## What you are asked to do
For this exercise, copy each line of the records that contains the word "finish".

[Document images with source code]
+ + + + + + +

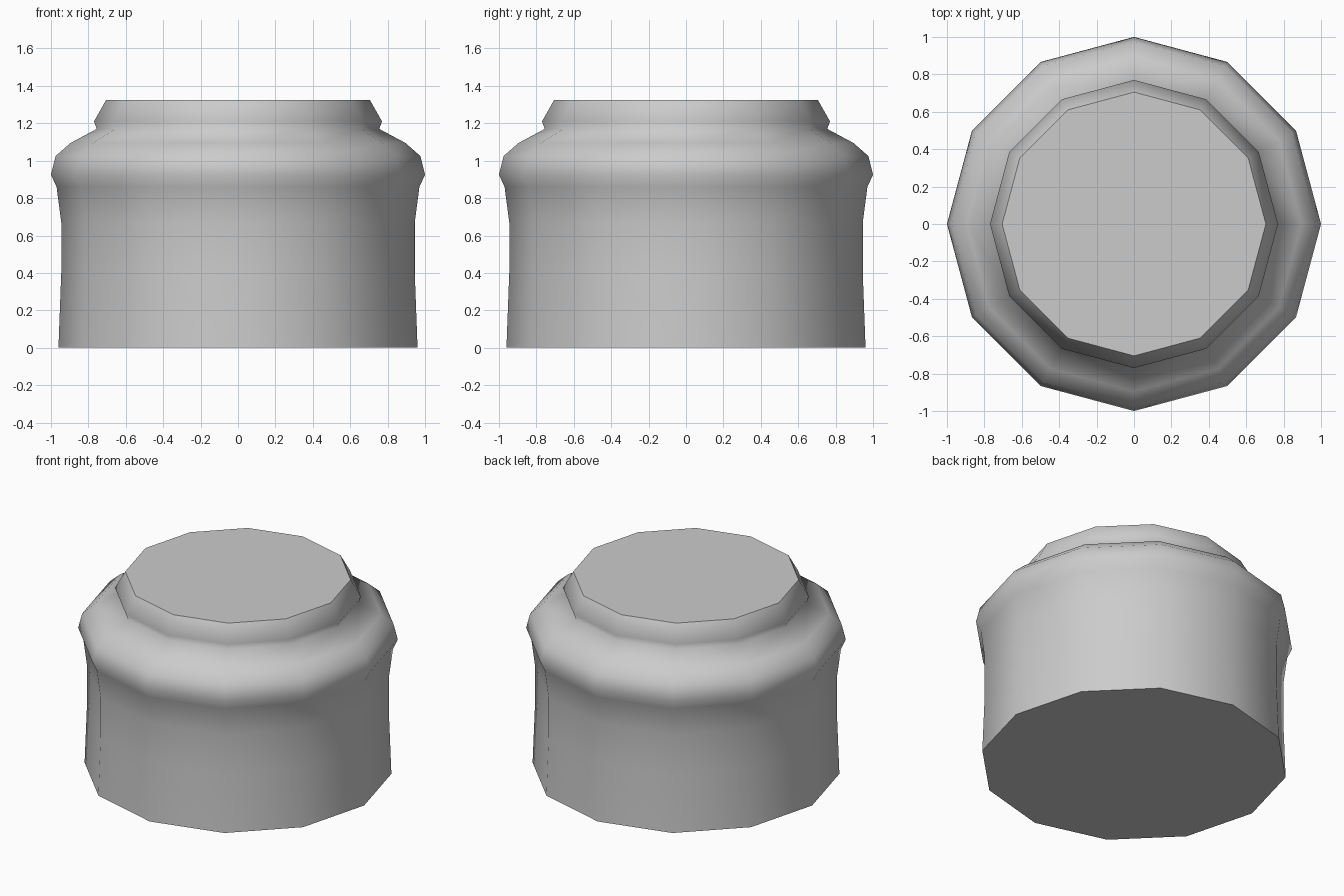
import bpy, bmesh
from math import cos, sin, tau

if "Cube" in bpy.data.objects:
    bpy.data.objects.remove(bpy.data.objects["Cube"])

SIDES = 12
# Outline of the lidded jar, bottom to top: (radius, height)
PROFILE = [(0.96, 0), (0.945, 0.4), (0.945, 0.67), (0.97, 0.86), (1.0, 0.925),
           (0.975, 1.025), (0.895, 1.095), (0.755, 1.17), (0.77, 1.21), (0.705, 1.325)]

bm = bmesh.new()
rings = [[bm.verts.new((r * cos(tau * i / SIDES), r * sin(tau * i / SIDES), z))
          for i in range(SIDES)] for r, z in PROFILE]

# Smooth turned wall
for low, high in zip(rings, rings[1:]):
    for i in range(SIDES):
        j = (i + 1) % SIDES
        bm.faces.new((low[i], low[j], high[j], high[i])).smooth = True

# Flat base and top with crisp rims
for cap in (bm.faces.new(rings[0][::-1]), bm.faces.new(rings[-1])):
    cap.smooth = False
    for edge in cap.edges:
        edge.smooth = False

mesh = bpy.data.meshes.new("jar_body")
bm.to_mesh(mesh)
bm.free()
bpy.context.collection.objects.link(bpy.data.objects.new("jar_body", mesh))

+ + + + + + +

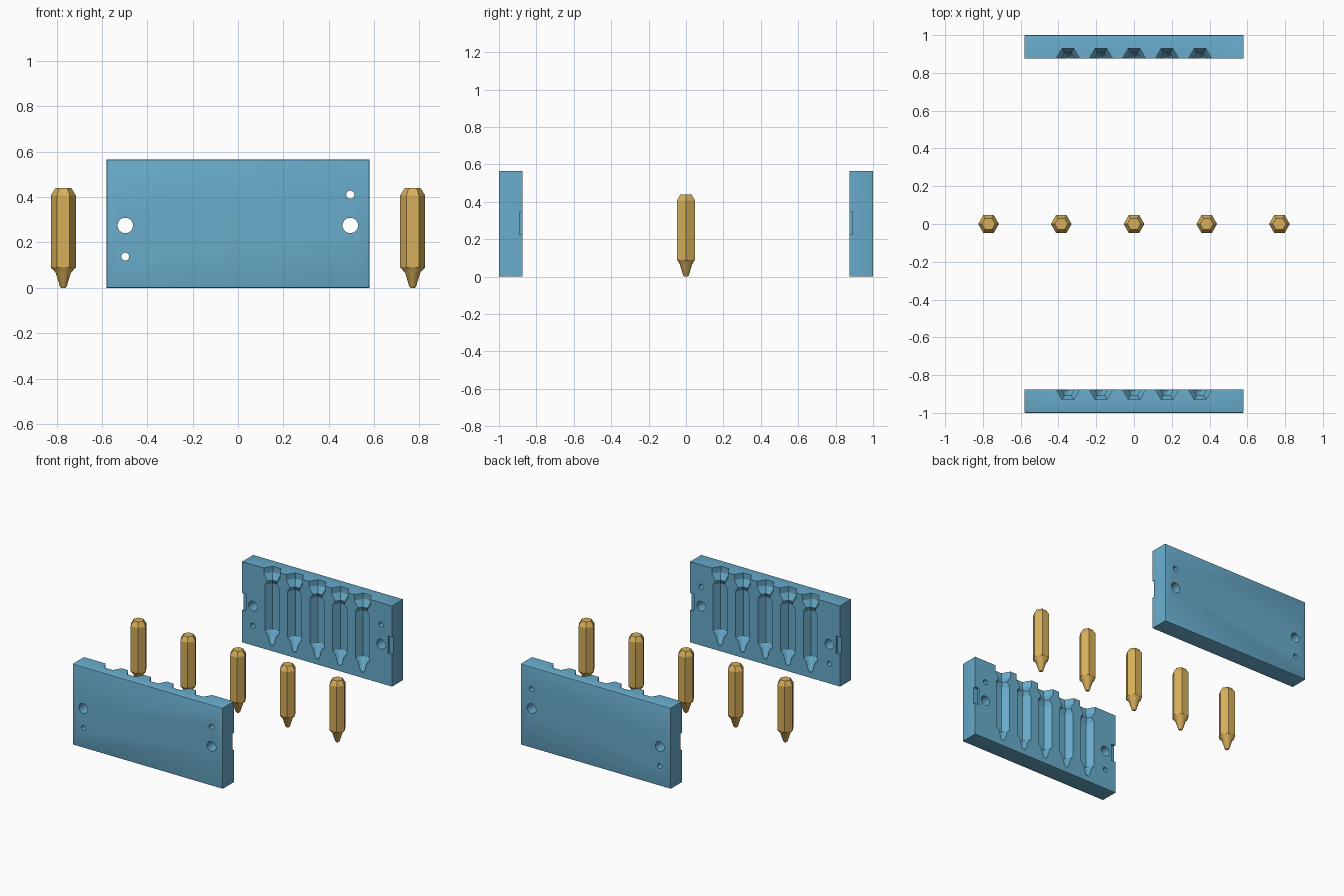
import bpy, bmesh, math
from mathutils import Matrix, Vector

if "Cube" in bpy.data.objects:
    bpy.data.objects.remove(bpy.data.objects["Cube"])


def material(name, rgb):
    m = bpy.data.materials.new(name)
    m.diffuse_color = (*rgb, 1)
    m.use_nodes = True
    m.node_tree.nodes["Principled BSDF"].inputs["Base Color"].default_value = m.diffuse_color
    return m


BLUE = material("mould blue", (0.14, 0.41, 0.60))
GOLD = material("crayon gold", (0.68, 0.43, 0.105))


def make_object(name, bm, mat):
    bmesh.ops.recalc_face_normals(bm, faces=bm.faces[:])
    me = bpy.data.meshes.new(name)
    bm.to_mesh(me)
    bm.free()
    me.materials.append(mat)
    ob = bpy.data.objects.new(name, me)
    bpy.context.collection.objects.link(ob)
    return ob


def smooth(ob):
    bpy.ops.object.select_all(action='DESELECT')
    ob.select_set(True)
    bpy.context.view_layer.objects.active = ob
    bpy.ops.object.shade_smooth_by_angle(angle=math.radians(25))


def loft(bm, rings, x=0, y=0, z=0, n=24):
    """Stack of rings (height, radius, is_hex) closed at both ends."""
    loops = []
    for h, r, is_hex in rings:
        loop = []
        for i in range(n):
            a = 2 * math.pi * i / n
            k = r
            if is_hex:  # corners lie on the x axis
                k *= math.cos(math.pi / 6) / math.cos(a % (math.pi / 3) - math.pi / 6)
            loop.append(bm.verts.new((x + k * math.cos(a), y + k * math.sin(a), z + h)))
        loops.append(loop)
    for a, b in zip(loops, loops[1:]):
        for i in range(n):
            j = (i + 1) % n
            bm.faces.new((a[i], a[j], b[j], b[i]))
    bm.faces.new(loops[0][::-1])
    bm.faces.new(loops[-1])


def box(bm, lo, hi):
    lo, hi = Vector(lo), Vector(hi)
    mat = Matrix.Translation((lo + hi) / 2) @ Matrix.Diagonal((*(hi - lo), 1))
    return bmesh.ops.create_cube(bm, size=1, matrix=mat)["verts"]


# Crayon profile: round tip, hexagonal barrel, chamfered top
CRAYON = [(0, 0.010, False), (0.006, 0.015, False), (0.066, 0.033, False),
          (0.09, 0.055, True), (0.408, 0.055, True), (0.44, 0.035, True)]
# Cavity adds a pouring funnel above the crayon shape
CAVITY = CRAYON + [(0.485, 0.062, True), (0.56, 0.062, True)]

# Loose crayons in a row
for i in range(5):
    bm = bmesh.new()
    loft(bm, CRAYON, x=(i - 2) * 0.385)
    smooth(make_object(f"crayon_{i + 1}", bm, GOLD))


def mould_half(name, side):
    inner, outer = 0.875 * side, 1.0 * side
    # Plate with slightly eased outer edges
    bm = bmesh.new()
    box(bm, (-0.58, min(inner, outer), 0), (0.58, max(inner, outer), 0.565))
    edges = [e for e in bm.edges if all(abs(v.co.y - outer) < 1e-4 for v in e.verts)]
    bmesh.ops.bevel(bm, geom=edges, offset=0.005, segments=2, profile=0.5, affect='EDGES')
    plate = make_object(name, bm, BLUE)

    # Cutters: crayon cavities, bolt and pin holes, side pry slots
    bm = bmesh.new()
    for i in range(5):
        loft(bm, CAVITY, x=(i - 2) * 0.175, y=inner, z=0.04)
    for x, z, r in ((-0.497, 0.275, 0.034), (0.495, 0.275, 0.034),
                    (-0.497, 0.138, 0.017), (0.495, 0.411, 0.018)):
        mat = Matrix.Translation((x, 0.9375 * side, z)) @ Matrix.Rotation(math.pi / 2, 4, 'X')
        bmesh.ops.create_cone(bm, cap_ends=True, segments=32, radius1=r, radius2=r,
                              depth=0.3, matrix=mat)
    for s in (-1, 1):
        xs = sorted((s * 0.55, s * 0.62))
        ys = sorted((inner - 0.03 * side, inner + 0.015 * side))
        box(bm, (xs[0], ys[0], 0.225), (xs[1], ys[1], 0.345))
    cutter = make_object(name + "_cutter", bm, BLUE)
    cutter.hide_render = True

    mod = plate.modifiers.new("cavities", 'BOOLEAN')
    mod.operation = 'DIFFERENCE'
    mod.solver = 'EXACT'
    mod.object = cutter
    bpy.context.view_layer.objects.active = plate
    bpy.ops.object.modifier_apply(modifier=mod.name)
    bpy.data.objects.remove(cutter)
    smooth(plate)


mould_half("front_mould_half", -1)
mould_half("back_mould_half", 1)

+ + + + + + +

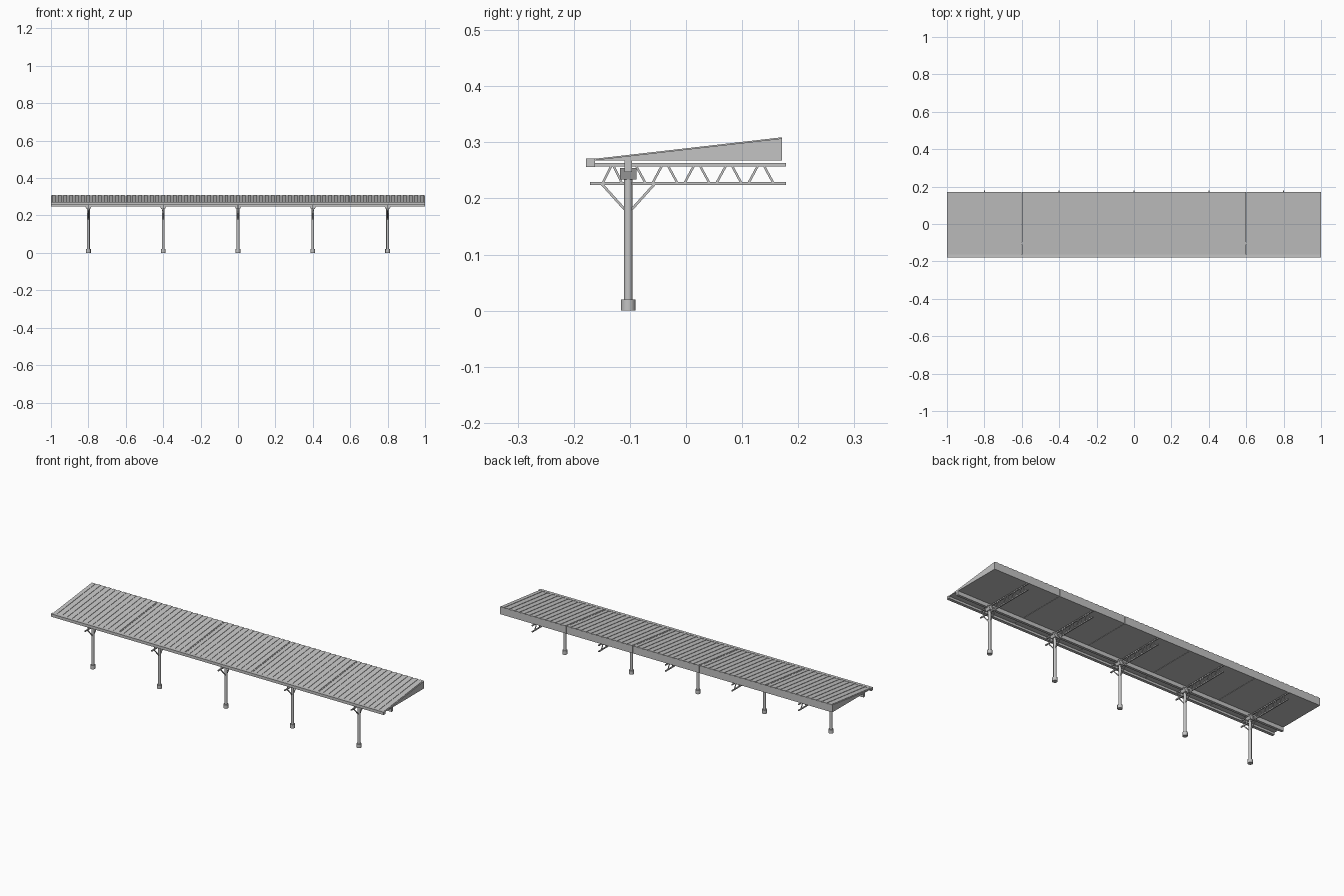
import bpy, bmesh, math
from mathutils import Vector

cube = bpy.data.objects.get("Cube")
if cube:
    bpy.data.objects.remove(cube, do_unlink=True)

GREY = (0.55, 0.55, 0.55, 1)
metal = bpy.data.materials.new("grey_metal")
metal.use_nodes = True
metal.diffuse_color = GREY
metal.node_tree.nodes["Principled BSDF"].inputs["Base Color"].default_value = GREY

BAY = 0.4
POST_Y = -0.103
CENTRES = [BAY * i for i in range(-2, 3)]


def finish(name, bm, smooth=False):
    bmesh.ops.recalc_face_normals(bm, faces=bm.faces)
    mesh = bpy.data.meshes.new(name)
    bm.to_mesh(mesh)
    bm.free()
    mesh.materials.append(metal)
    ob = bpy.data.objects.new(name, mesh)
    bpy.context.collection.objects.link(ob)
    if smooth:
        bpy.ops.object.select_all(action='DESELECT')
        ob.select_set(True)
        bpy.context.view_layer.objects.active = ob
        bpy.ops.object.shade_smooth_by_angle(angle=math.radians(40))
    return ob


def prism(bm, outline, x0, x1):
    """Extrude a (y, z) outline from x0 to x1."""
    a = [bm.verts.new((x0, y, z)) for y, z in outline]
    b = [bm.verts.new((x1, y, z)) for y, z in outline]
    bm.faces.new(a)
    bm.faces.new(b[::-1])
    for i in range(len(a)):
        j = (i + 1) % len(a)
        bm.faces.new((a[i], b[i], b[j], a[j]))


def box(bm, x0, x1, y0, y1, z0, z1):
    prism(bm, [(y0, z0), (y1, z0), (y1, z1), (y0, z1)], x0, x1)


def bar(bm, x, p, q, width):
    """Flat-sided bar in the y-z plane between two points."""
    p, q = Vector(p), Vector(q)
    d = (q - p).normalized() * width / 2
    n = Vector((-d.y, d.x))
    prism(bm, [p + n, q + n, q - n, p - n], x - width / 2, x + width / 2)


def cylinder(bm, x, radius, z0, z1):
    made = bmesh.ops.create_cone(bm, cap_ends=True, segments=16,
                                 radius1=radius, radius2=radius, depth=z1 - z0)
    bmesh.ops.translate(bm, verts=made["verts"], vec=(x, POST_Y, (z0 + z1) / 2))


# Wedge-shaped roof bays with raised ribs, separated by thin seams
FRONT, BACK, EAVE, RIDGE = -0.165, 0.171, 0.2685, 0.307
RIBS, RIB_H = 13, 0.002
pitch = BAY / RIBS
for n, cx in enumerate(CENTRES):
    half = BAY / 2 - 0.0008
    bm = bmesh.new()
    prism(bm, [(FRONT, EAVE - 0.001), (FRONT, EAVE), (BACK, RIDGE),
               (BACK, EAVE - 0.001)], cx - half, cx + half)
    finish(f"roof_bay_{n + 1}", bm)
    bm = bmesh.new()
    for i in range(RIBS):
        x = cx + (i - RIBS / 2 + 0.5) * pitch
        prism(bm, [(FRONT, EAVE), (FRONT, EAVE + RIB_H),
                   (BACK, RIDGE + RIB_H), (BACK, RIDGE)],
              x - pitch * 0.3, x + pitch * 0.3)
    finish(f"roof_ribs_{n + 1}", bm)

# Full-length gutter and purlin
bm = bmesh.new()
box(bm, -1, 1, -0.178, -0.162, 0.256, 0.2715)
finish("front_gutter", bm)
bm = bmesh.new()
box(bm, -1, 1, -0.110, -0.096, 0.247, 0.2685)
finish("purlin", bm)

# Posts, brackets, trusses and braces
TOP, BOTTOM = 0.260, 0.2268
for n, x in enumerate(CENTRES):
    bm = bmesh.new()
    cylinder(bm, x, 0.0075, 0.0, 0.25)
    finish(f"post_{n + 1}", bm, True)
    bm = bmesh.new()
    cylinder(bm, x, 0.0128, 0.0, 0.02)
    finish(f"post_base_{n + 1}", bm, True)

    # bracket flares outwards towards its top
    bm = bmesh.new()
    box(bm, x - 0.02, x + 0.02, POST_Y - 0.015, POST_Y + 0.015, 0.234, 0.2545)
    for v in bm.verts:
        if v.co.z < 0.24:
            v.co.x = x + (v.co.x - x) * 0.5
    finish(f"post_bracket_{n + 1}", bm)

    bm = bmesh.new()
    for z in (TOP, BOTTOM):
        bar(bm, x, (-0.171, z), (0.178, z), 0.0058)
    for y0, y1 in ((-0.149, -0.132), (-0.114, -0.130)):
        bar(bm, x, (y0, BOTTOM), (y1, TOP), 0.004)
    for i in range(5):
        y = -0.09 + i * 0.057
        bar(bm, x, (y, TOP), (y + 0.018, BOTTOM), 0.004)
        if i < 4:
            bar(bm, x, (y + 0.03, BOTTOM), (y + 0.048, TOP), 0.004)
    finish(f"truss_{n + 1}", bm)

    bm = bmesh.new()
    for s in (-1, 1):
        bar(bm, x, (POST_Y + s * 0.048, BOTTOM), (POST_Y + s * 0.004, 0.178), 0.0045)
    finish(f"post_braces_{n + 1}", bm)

+ + + + + + +

## Your response
def finish(name, bm, smooth=False):
    finish(f"roof_bay_{n + 1}", bm)
    finish(f"roof_ribs_{n + 1}", bm)
finish("front_gutter", bm)
finish("purlin", bm)
    finish(f"post_{n + 1}", bm, True)
    finish(f"post_base_{n + 1}", bm, True)
    finish(f"post_bracket_{n + 1}", bm)
    finish(f"truss_{n + 1}", bm)
    finish(f"post_braces_{n + 1}", bm)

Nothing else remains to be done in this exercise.